  1. I live in Walkertown, nc Twice a day at my home here, a Red Tail Hawk comes to my back yard only ten feet from porch. He seems to be young. He finds food in the grass. He jumps on a part of the ground and starts eating. About 40 acres of farmland behind me and I have seen his parents soaring over the fields with him. Vultures everywhere here doing road kill cleanup.

  2. Red hawks, coopers hawk (I think vs. sharp shinned but cannot be 100%), 90% sure we have a juvenile bald eagle on our ponds, and black vultures. We seem to be in a little bird aviary ecosystem here with woods, open fields, large ponds for all kinds of birds to come to while migrating or settling in. We’ve even had a flock of seagulls and some cattle egrets blow in with bad weather although we are far from their normal areas. I’ve seen many types of small birds that migrate through as well.

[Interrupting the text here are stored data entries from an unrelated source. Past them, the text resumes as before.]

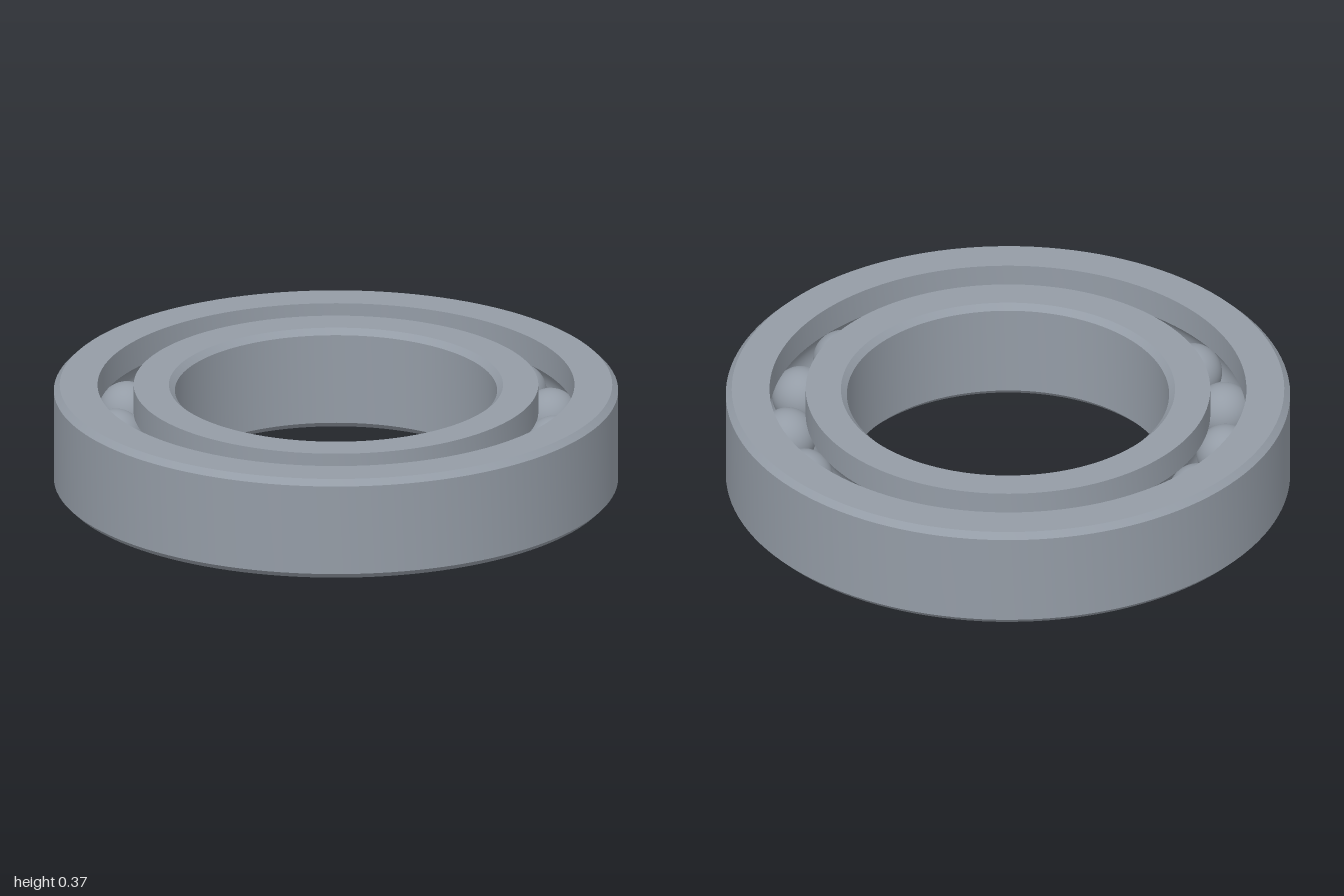
import * as THREE from 'three';
import { toCreasedNormals } from 'three/addons/utils/BufferGeometryUtils.js';

const HEIGHT = 0.372, CHAMFER = 0.021;
const PITCH = 0.781, BALL_RADIUS = 0.104, BALL_COUNT = 17;
const BORE = 0.571, INNER_LAND = 0.717, OUTER_LAND = 0.845, RIM = 1;

export function createModel() {
  const steel = new THREE.MeshStandardMaterial({ color: 0x949ca6 });
  steel.name = 'steel';
  const model = new THREE.Group();
  model.name = 'ballBearing';

  // Raceway groove: arc around the ball centre, in (radius, height)
  const groove = (from, to) => Array.from({ length: 13 }, (_, i) => {
    const a = from + (to - from) * i / 12;
    return [PITCH + BALL_RADIUS * Math.cos(a), HEIGHT / 2 + BALL_RADIUS * Math.sin(a)];
  });

  // Closed profile turned about the axis, with sharp edges kept
  const addRing = (name, profile) => {
    const points = [...profile, profile[0]].map(([r, y]) => new THREE.Vector2(r, y));
    const geometry = toCreasedNormals(new THREE.LatheGeometry(points, 128), 0.5);
    const ring = new THREE.Mesh(geometry, steel);
    ring.name = name;
    model.add(ring);
  };

  // Outer ring, chamfered at the rim
  const outerArc = Math.acos((OUTER_LAND - PITCH) / BALL_RADIUS);
  addRing('outerRing', [
    [RIM - CHAMFER, 0], [RIM, CHAMFER], [RIM, HEIGHT - CHAMFER], [RIM - CHAMFER, HEIGHT],
    [OUTER_LAND, HEIGHT], ...groove(outerArc, -outerArc), [OUTER_LAND, 0],
  ]);

  // Inner ring, chamfered at the bore
  const innerArc = Math.acos((PITCH - INNER_LAND) / BALL_RADIUS);
  addRing('innerRing', [
    [BORE + CHAMFER, 0], [INNER_LAND, 0],
    ...groove(Math.PI + innerArc, Math.PI - innerArc), [INNER_LAND, HEIGHT],
    [BORE + CHAMFER, HEIGHT], [BORE, HEIGHT - CHAMFER], [BORE, CHAMFER],
  ]);

  // Balls evenly spaced around the pitch circle
  const balls = new THREE.Group();
  balls.name = 'balls';
  const ballGeometry = new THREE.SphereGeometry(BALL_RADIUS - 0.001, 40, 28);
  const phase = THREE.MathUtils.degToRad(9.07);
  for (let i = 0; i < BALL_COUNT; i++) {
    const a = phase + i * 2 * Math.PI / BALL_COUNT;
    const ball = new THREE.Mesh(ballGeometry, steel);
    ball.name = 'ball' + (i + 1);
    ball.position.set(PITCH * Math.cos(a), HEIGHT / 2, -PITCH * Math.sin(a));
    balls.add(ball);
  }
  model.add(balls);
  return model;
}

  3. RE: Re-Tailed Hawk video. I have seen and heard red Tailed Hawks in Washington NC where I have been staying for the past few months I have enjoyed three sightings, The most recent was this morning I heard it before I saw it. I think it was after one of the many sparrows in the garden